Since 1984, the programme handed out $77 million to more than 50 tipsters, according to the State Department. The largest single reward, $30 million, went to an informant who enabled the US military to find and kill ousted Iraqi president Saddam Hussain's sons, Uday and Qusay, in 2003.
More than $700 million worth of bounties remain available for scores of terrorist suspects who are still on the loose.
In most cases, the State Department does not divulge how much it pays out, or to whom, citing security concerns. Annual reports are sent to Congress, but are classified.
The Bureau of Diplomatic Security declined interview requests, and the State Department would not answer a list of questions submitted for this article. Such information "might compromise the integrity of this programme," Raphael Cook, a State Department spokesman, said in an e-mail.
In addition to the $30 million given for the information about Saddam's sons, the US government has paid at least $3 million for tips leading to the capture of three of Saddam's former commanders in Iraq. It has also given more than $11 million in rewards to tipsters who turned in members of the Abu Sayyaf network, a radical Islamist group in the Philippines.
The only publicly confirmed award connected to Al Qaida was granted in January. A Minnesota flight instructor, Clarence Prevost, received $5 million from Rewards for Justice for serving as a witness in the 2006 trial of Zacarias Moussaoui.
Two - Jamal Al Badawi and Fahd Al Quso - were convicted in Yemeni courts for helping to organise the 2000 attack on the USS Cole that killed 17 US sailors and wounded 39. The Yemeni government has refused to hand them over to Washington, citing the lack of an extradition treaty.
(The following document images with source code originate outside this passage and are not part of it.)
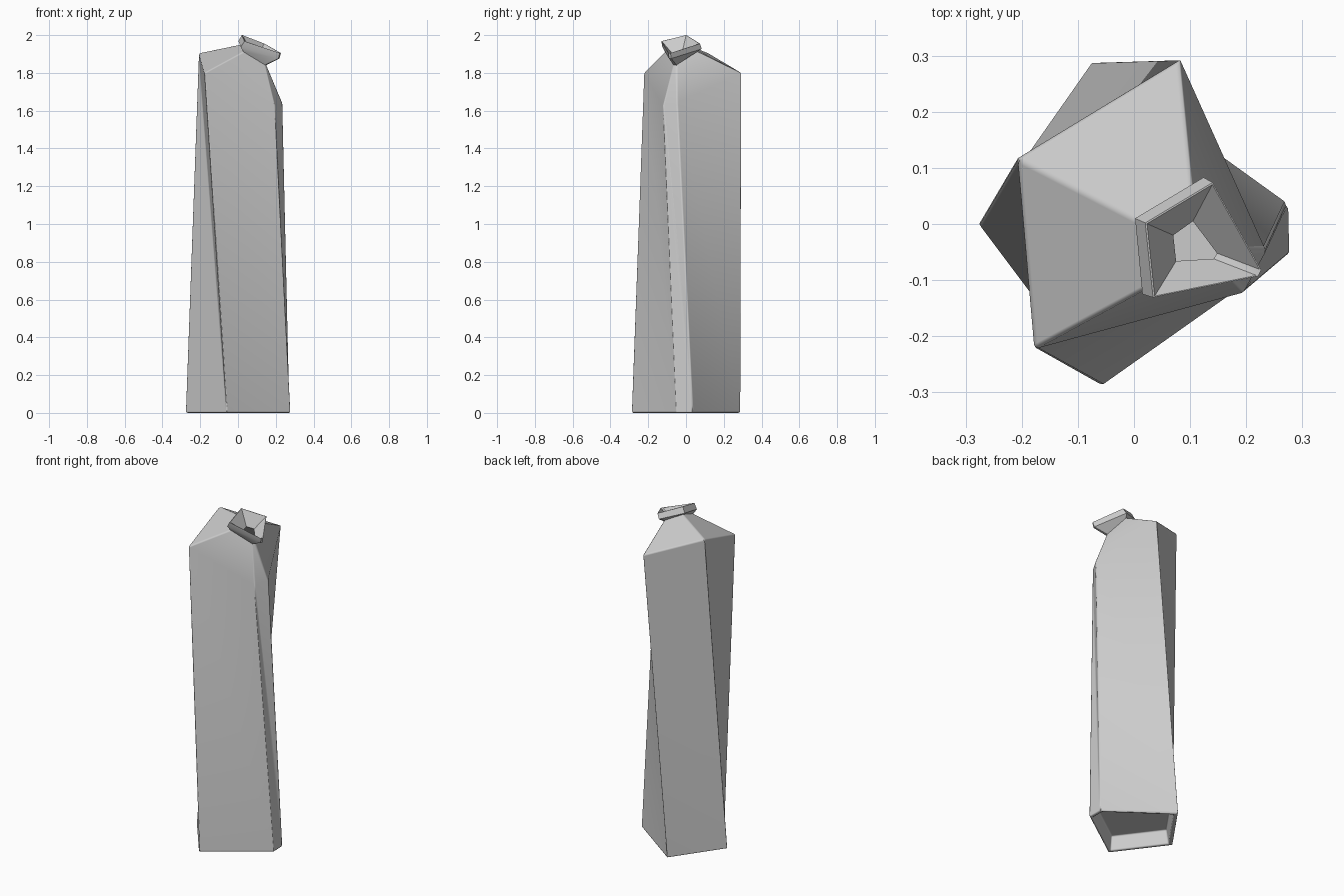
import bpy, bmesh
from mathutils import Vector

if "Cube" in bpy.data.objects:
    bpy.data.objects.remove(bpy.data.objects["Cube"])


def ring(*pts):
    return [Vector(p) for p in pts]


def mix(a, b, t):
    return [p.lerp(q, t) for p, q in zip(a, b)]


def scaled(r, s, dz=0.0):
    c = sum(r, Vector()) / len(r)
    return [c + Vector(((p - c).x * s, (p - c).y * s, (p - c).z + dz)) for p in r]


def loft(name, rings, cap_start=False, cap_end=False, bevel=0.0, creased=None):
    bm = bmesh.new()
    vs = [[bm.verts.new(p) for p in r] for r in rings]
    for k, (a, b) in enumerate(zip(vs, vs[1:])):
        n = len(a)
        for i in range(n):
            j = (i + 1) % n
            if k == creased:  # inward fold across each twisted wall
                bm.faces.new((a[i], a[j], b[i]))
                bm.faces.new((a[j], b[j], b[i]))
            else:
                bm.faces.new((a[i], a[j], b[j], b[i]))
    if cap_start:
        bm.faces.new(list(reversed(vs[0])))
    if cap_end:
        bm.faces.new(vs[-1])
    me = bpy.data.meshes.new(name)
    bm.to_mesh(me)
    bm.free()
    ob = bpy.data.objects.new(name, me)
    bpy.context.collection.objects.link(ob)
    bpy.ops.object.select_all(action='DESELECT')
    ob.select_set(True)
    bpy.context.view_layer.objects.active = ob
    if bevel:
        m = ob.modifiers.new("soft_edges", 'BEVEL')
        m.width = bevel
        m.segments = 2
        m.limit_method = 'ANGLE'
        m.angle_limit = 0.5
        m.harden_normals = True
    bpy.ops.object.shade_smooth_by_angle(angle=0.6)
    return ob


# Key cross-sections: one corner of the four is chamfered
base = ring((-.277, 0, 0), (-.06, -.29, 0), (.277, -.052, 0), (.275, .036, 0), (-.075, .288, 0))
shoulder = ring((-.208, .117, 1.905), (-.178, -.223, 1.80), (.195, -.122, 1.625),
                (.237, -.045, 1.635), (.082, .293, 1.80))
neck = ring((.02, 0, 1.952), (.028, -.112, 1.912), (.143, -.066, 1.842),
            (.15, -.05, 1.842), (.105, .058, 1.915))
lip_low = ring((.002, .01, 1.968), (.015, -.125, 1.937), (.214, -.09, 1.876),
               (.22, -.078, 1.876), (.124, .083, 1.927))
lip_top = ring((.02, .002, 2.0), (.034, -.131, 1.968), (.221, -.093, 1.905),
               (.227, -.082, 1.905), (.14, .074, 1.955))
mouth = ring((.07, -.02, 1.91), (.075, -.066, 1.895), (.142, -.062, 1.866),
             (.148, -.052, 1.866), (.105, .005, 1.895))

# Twisted body with recessed underside
rim = scaled(base, .91)
recess = scaled(base, .86, .085)
loft("bottle_body", [recess, rim, base, shoulder, neck], cap_start=True, bevel=.008, creased=2)

# Tilted spout with flared opening
loft("spout_lip", [neck, lip_low, lip_top, scaled(lip_top, .97), mouth])

# Shallow inner cavity under the spout
cavity_top = scaled(shoulder, .78, -.11)
cavity_floor = scaled(mix(base, shoulder, .7), .76)
for p in cavity_floor:
    p.z = 1.25
loft("inner_cavity", [mouth, cavity_top, cavity_floor], cap_end=True)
The third is Al Banna, a US-Yemeni citizen and accused member of the so-called Lackawanna Six, a group of young men from Buffalo who travelled to Afghanistan in the spring of 2001 to train in Al Qaida camps. In January 2004, under pressure from the United States, Yemeni authorities arrested him. But two years later he escaped from a maximum security prison in Sana'a, along with 22 other inmates.
He resurfaced 2 1/2 months ago, on February 23, when he walked unannounced into a cramped Sana'a courtroom, escorted by four bodyguards.
He dropped another bombshell by saying he had personally surrendered to Yemeni President Ali Abdullah Saleh and was under his protection.